Tom Shanahan

Tom Shanahan is an award-winning sportswriter and the author of "Raye of Light". Tom spent the bulk of his career in San DIego writing for the San Diego Union-Tribune. He has covered NCAA Tournaments, Super Bowls, Rose Bowls, the NBA Finals and the World Series in a career that included writing for Voice of San Diego, the San Diego Hall of Champions and Chargers.com. He contributes to the Detroit Free Press, Raleigh News & Observer, MLB.com, Rivals.com and the National Football Foundation's Football Matters. He won multiple first-place awards from the San Diego Press Club and first place from the Copley News Service Ring of Truth Awards. The National Football Foundation/San Diego Chapter presented him its Distinguished American Award in 2003. USA Track and Field’s San Diego Chapter presented its President’s Award in 2000.

Raye of Light: Jimmy Raye, Duffy Daugherty, the integration of college football and the 1965-66 Michigan State Spartans. It explains Duffy Daugherty's pioneering role and debunks myths that steered recognition away from him to Bear Bryant.

By Tom Shanahan; Foreword by Tony Dungy; August Publications

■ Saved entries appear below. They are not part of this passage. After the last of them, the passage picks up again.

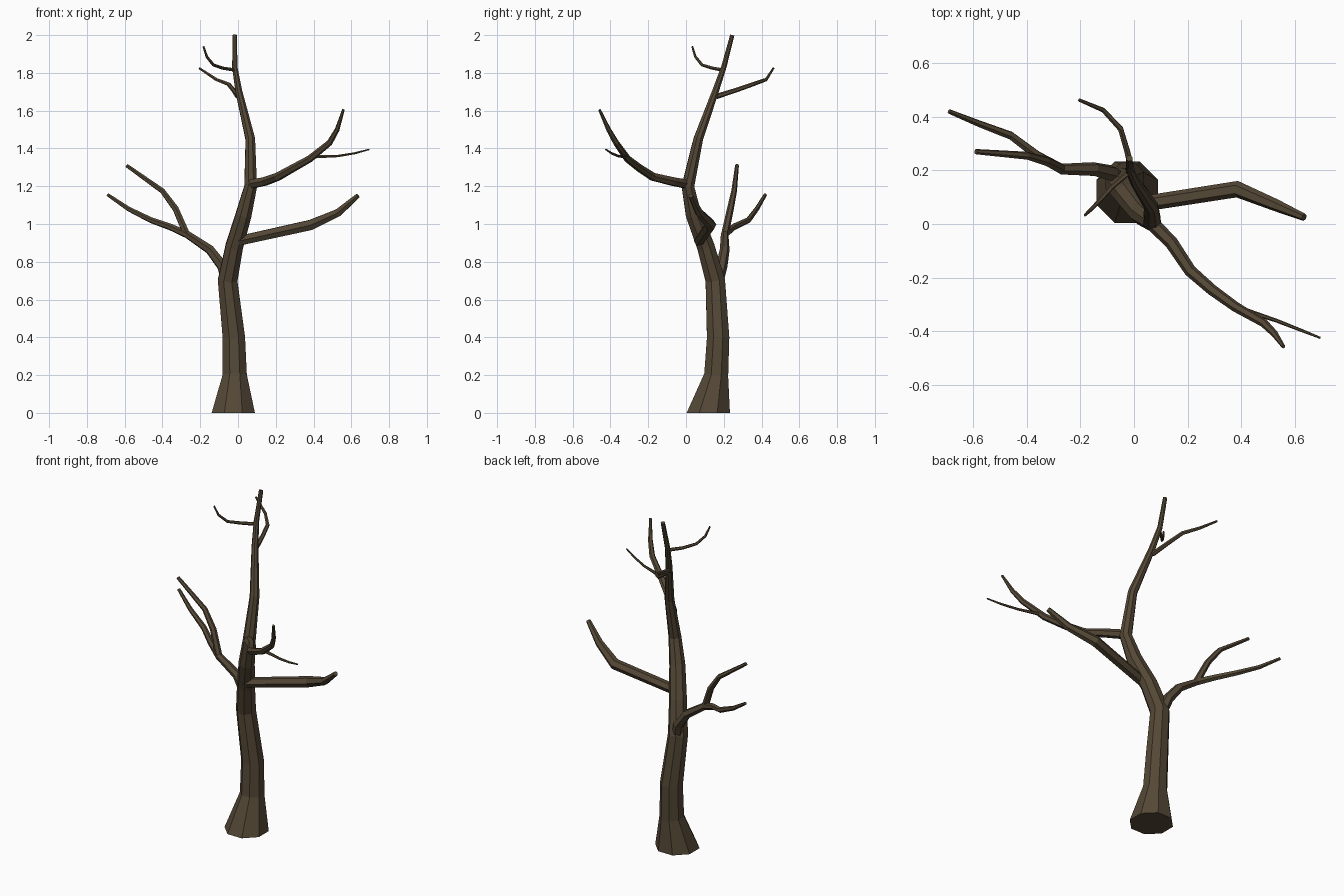
import bpy, bmesh, math
from mathutils import Vector

bark = bpy.data.materials.new("bark")
bark.diffuse_color = (0.09, 0.065, 0.037, 1)


def limb(name, path, sides, start=None):
    """Tapered flat-faced tube through (x, y, z, radius) points."""
    pts = [Vector(p[:3]) for p in path]
    bm = bmesh.new()
    rings, u, prev = [], None, None
    for i, p in enumerate(pts):
        a, b = pts[max(i - 1, 0)], pts[min(i + 1, len(pts) - 1)]
        t = (b - a).normalized()
        if i == 0 and start:
            t = Vector(start)
        if 0 < i < len(pts) - 1:
            t = ((p - a).normalized() + (b - p).normalized()).normalized()
        if u is None:
            u = Vector((1, 0, 0)) if abs(t.x) < 0.7 else Vector((0, 0, 1))
        else:
            u = prev.rotation_difference(t) @ u
        u = (u - t * u.dot(t)).normalized()
        v, prev = t.cross(u), t
        ring = []
        for k in range(sides):
            ang = 2 * math.pi * (k + 0.5) / sides
            ring.append(bm.verts.new(p + (u * math.cos(ang) + v * math.sin(ang)) * path[i][3]))
        rings.append(ring)
    for lo, hi in zip(rings, rings[1:]):
        for k in range(sides):
            n = (k + 1) % sides
            bm.faces.new((lo[k], lo[n], hi[n], hi[k]))
    bm.faces.new(rings[0][::-1])
    bm.faces.new(rings[-1])
    me = bpy.data.meshes.new(name)
    bm.to_mesh(me)
    bm.free()
    me.materials.append(bark)
    bpy.context.collection.objects.link(bpy.data.objects.new(name, me))


# Trunk with flared foot
limb("trunk", [
    (-0.025, 0.118, 0, 0.124), (-0.017, 0.16, 0.2, 0.069), (-0.022, 0.17, 0.4, 0.064),
    (-0.055, 0.155, 0.7, 0.056), (-0.02, 0.105, 0.88, 0.050), (0.03, 0.04, 1.05, 0.045),
    (0.067, 0.01, 1.2, 0.036), (0.065, 0.065, 1.45, 0.027), (0.005, 0.155, 1.7, 0.019),
    (-0.017, 0.2, 1.83, 0.015), (-0.017, 0.245, 2.0, 0.012)], 8, (0, 0, 1))

# Forked left branch
limb("left_branch", [
    (-0.06, 0.17, 0.70, 0.03), (-0.085, 0.19, 0.78, 0.03), (-0.15, 0.205, 0.865, 0.026),
    (-0.27, 0.205, 0.945, 0.021), (-0.36, 0.255, 0.985, 0.018), (-0.46, 0.33, 1.02, 0.016),
    (-0.58, 0.375, 1.08, 0.013), (-0.69, 0.42, 1.155, 0.009)], 6)
limb("left_branch_fork", [
    (-0.27, 0.205, 0.94, 0.02), (-0.33, 0.235, 1.08, 0.018),
    (-0.40, 0.255, 1.175, 0.015), (-0.59, 0.27, 1.31, 0.010)], 6)

# Thick right branch
limb("right_branch", [
    (0.0, 0.07, 0.91, 0.029), (0.385, 0.13, 0.995, 0.031),
    (0.53, 0.07, 1.06, 0.023), (0.635, 0.025, 1.15, 0.014)], 6)

# Front branch with thin twig
limb("front_branch", [
    (0.06, 0.01, 1.21, 0.027), (0.14, -0.07, 1.225, 0.025), (0.21, -0.175, 1.25, 0.023),
    (0.29, -0.245, 1.295, 0.021), (0.38, -0.31, 1.345, 0.019), (0.485, -0.37, 1.43, 0.016),
    (0.525, -0.41, 1.5, 0.013), (0.558, -0.458, 1.605, 0.007)], 6)
limb("front_twig", [
    (0.38, -0.31, 1.355, 0.010), (0.53, -0.36, 1.36, 0.007),
    (0.62, -0.395, 1.375, 0.006), (0.695, -0.425, 1.395, 0.004)], 6)

# Upper twigs
limb("back_twig", [
    (0.0, 0.16, 1.675, 0.014), (-0.025, 0.27, 1.71, 0.012), (-0.05, 0.355, 1.74, 0.011),
    (-0.115, 0.425, 1.765, 0.009), (-0.205, 0.463, 1.825, 0.006)], 6)
limb("top_twig", [
    (-0.015, 0.195, 1.815, 0.010), (-0.08, 0.14, 1.825, 0.009), (-0.13, 0.085, 1.842, 0.008),
    (-0.165, 0.05, 1.885, 0.007), (-0.183, 0.033, 1.94, 0.005)], 6)
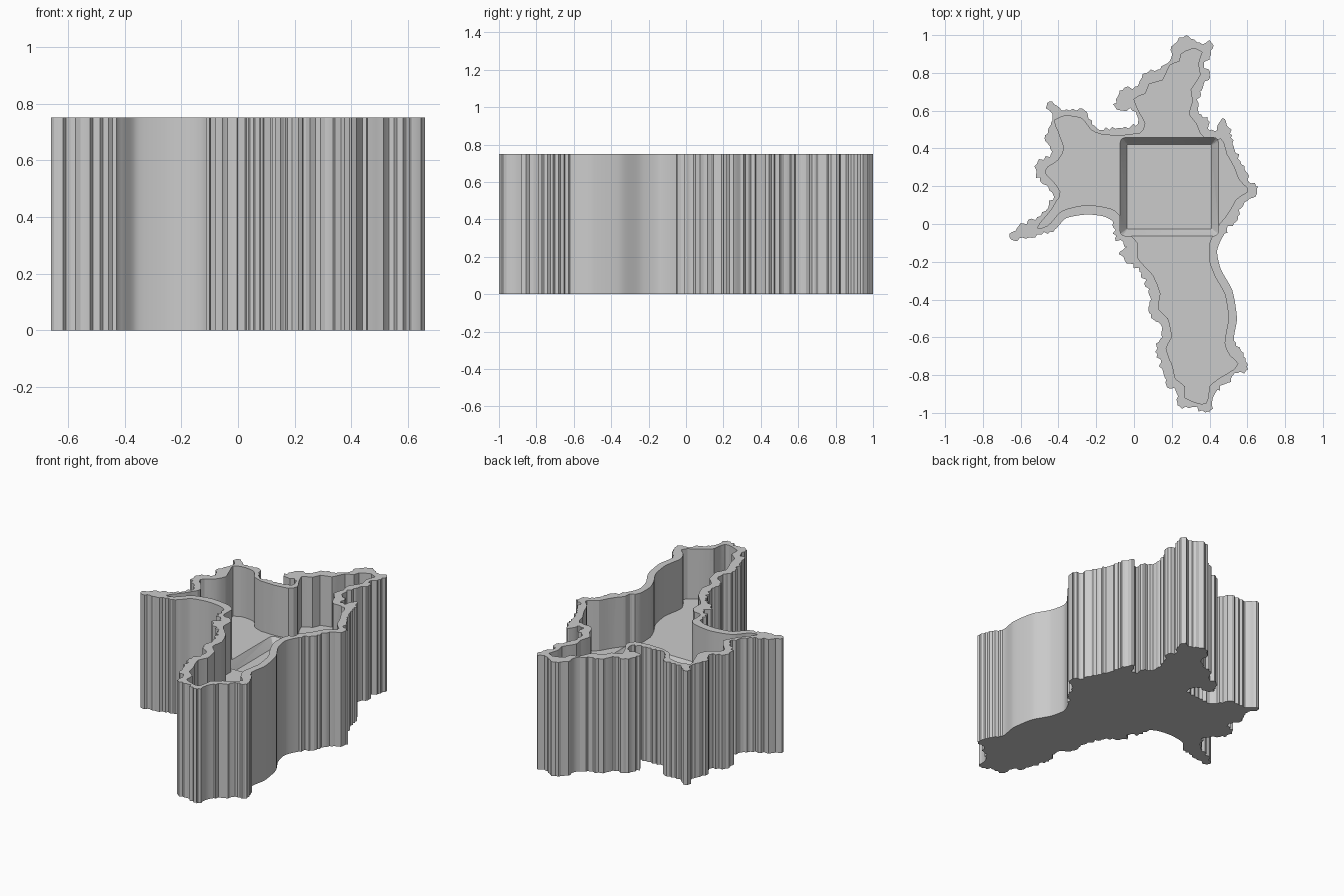
import bpy, bmesh, math, random
from mathutils import Vector

if "Cube" in bpy.data.objects:
    bpy.data.objects.remove(bpy.data.objects["Cube"])

random.seed(4)
HEIGHT, FLOOR, PIT = 0.75, 0.42, 0.365

grey = bpy.data.materials.new("plain grey")
grey.diffuse_color = (0.6, 0.6, 0.6, 1)
grey.use_nodes = True
grey.node_tree.nodes["Principled BSDF"].inputs["Base Color"].default_value = grey.diffuse_color

# Outer coastline-like edge, clockwise from the north tip
OUTER = [(.28, 1), (.35, .96), (.41, .96), (.40, .87), (.37, .84), (.40, .79), (.35, .70),
         (.34, .60), (.39, .55), (.40, .495), (.44, .495), (.47, .56), (.52, .47), (.53, .40),
         (.60, .27), (.61, .22), (.66, .20), (.65, .16), (.58, .10), (.55, .04), (.48, -.05),
         (.44, -.14), (.46, -.24), (.52, -.35), (.545, -.50), (.53, -.62), (.59, -.71),
         (.605, -.77), (.55, -.79), (.50, -.84), (.44, -.88), (.40, -1), (.32, -.97),
         (.23, -.96), (.22, -.88), (.17, -.85), (.12, -.65), (.15, -.60), (.13, -.52),
         (.08, -.47), (.09, -.40), (.04, -.26), (-.02, -.21), (-.08, -.16), (-.04, -.12),
         (-.10, -.075), (-.11, .01), (-.16, .04), (-.25, .05), (-.36, .03), (-.42, -.03),
         (-.50, -.055), (-.63, -.09), (-.66, -.07), (-.61, -.01), (-.49, .05), (-.43, .16),
         (-.52, .26), (-.51, .33), (-.44, .37), (-.47, .47), (-.43, .55), (-.46, .64),
         (-.37, .60), (-.26, .60), (-.20, .51), (.02, .53), (-.01, .60), (-.10, .62),
         (-.06, .71), (.02, .73), (.06, .80), (.14, .82), (.20, .89), (.21, .95)]

# Inner edge of the wall
INNER = [(.32, .93), (.36, .91), (.34, .85), (.35, .79), (.30, .71), (.31, .65), (.29, .58),
         (.33, .53), (.35, .48), (.40, .44), (.46, .45), (.49, .37), (.53, .30), (.56, .23),
         (.60, .19), (.60, .17), (.54, .13), (.50, .06), (.44, -.02), (.40, -.10),
         (.40, -.20), (.43, -.28), (.48, -.37), (.50, -.50), (.48, -.63), (.51, -.70),
         (.55, -.74), (.53, -.77), (.46, -.81), (.40, -.86), (.38, -.95), (.27, -.92),
         (.27, -.86), (.22, -.82), (.20, -.74), (.17, -.66), (.20, -.60), (.18, -.50),
         (.13, -.45), (.14, -.37), (.10, -.27), (.02, -.18), (.02, -.10), (-.03, -.05),
         (-.06, .03), (-.12, .08), (-.25, .10), (-.38, .07), (-.46, -.01), (-.51, -.02),
         (-.45, .06), (-.39, .17), (-.47, .28), (-.40, .34), (-.37, .40), (-.42, .55),
         (-.38, .57), (-.28, .56), (-.23, .50), (-.16, .47), (.03, .48), (.06, .53),
         (0, .66), (.06, .69), (.08, .74), (.15, .76), (.19, .84), (.24, .86), (.25, .90)]


def is_smooth(p):
    """Calm stretches of the edge: the east side of the south arm and the west bay."""
    return (p.x > .4 and -.6 < p.y < -.02) or (-.4 < p.x < -.11 and -.03 < p.y < .1)


def trace(points, step, noise):
    """Follow the points with a soft curve, broken into jagged steps by noise."""
    pts, out = [Vector(p) for p in points], []
    n = len(pts)
    for i in range(n):
        p0, a, b, p3 = pts[i - 1], pts[i], pts[(i + 1) % n], pts[(i + 2) % n]
        d = b - a
        side = Vector((-d.y, d.x)).normalized()
        calm = is_smooth((a + b) / 2)
        # tangents are limited so that short edges do not overshoot
        ta = (b - p0).normalized() * d.length * .7
        tb = (p3 - a).normalized() * d.length * .7
        steps = max(1, round(d.length / step))
        out.append(a)
        for k in range(1, steps):
            t = k / steps
            h = t * t * (3 - 2 * t)
            p = a.lerp(b, h) + ta * (t * (1 - t) ** 2) - tb * (t * t * (1 - t))
            if not calm:
                p += side * random.uniform(-noise, noise)
            out.append(Vector((max(-.66, min(.66, p.x)), max(-1, min(1, p.y)))))
    return out


def loft(name, rings):
    """Closed solid through equal-sized rings, each given as (points, z)."""
    bm = bmesh.new()
    loops = [[bm.verts.new((p[0], p[1], z)) for p in pts] for pts, z in rings]
    for lo, hi in zip(loops, loops[1:]):
        for i in range(len(lo)):
            j = (i + 1) % len(lo)
            bm.faces.new((lo[i], lo[j], hi[j], hi[i]))
    caps = [bm.faces.new(loops[0]), bm.faces.new(loops[-1])]
    bmesh.ops.triangulate(bm, faces=caps)
    bmesh.ops.recalc_face_normals(bm, faces=bm.faces)
    mesh = bpy.data.meshes.new(name)
    bm.to_mesh(mesh)
    bm.free()
    mesh.materials.append(grey)
    ob = bpy.data.objects.new(name, mesh)
    bpy.context.collection.objects.link(ob)
    return ob


def rounded_square(half, radius):
    """Square with rounded corners around the recess centre."""
    cx, cy, k = .187, .197, half - radius
    pts = []
    for q, (sx, sy) in enumerate([(1, 1), (-1, 1), (-1, -1), (1, -1)]):
        for i in range(4):
            a = math.radians(90 * q + 30 * i)
            pts.append((cx + sx * k + radius * math.cos(a), cy + sy * k + radius * math.sin(a)))
    return pts


# Solid body
edge = trace(OUTER, .015, .011)
tray = loft("tray", [(edge, 0), (edge, HEIGHT)])

# Hollow above the floor, and the sloped square recess sunk into the floor
inner_edge = trace(INNER, .03, .002)
hollow = loft("hollow_cutter", [(inner_edge, FLOOR), (inner_edge, HEIGHT + .1)])
wide = rounded_square(.26, .025)
recess = loft("recess_cutter", [(rounded_square(.223, .004), PIT),
                                (wide, FLOOR), (wide, HEIGHT + .15)])

for cutter in (hollow, recess):
    cutter.hide_render = True
    mod = tray.modifiers.new(cutter.name, 'BOOLEAN')
    mod.operation, mod.solver, mod.object = 'DIFFERENCE', 'EXACT', cutter

# Bake the cuts and drop the cutters
bpy.context.view_layer.update()
baked = bpy.data.meshes.new_from_object(tray.evaluated_get(bpy.context.evaluated_depsgraph_get()))
tray.modifiers.clear()
tray.data = baked
for cutter in (hollow, recess):
    bpy.data.objects.remove(cutter)

# Soften the curved walls, keep the jagged edges crisp
bpy.context.view_layer.objects.active = tray
tray.select_set(True)
bpy.ops.object.shade_smooth_by_angle(angle=math.radians(20))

David Maraniss, Pulitzer Prize winner and biographer: "History writes people out of the story. It's our job to write them back in."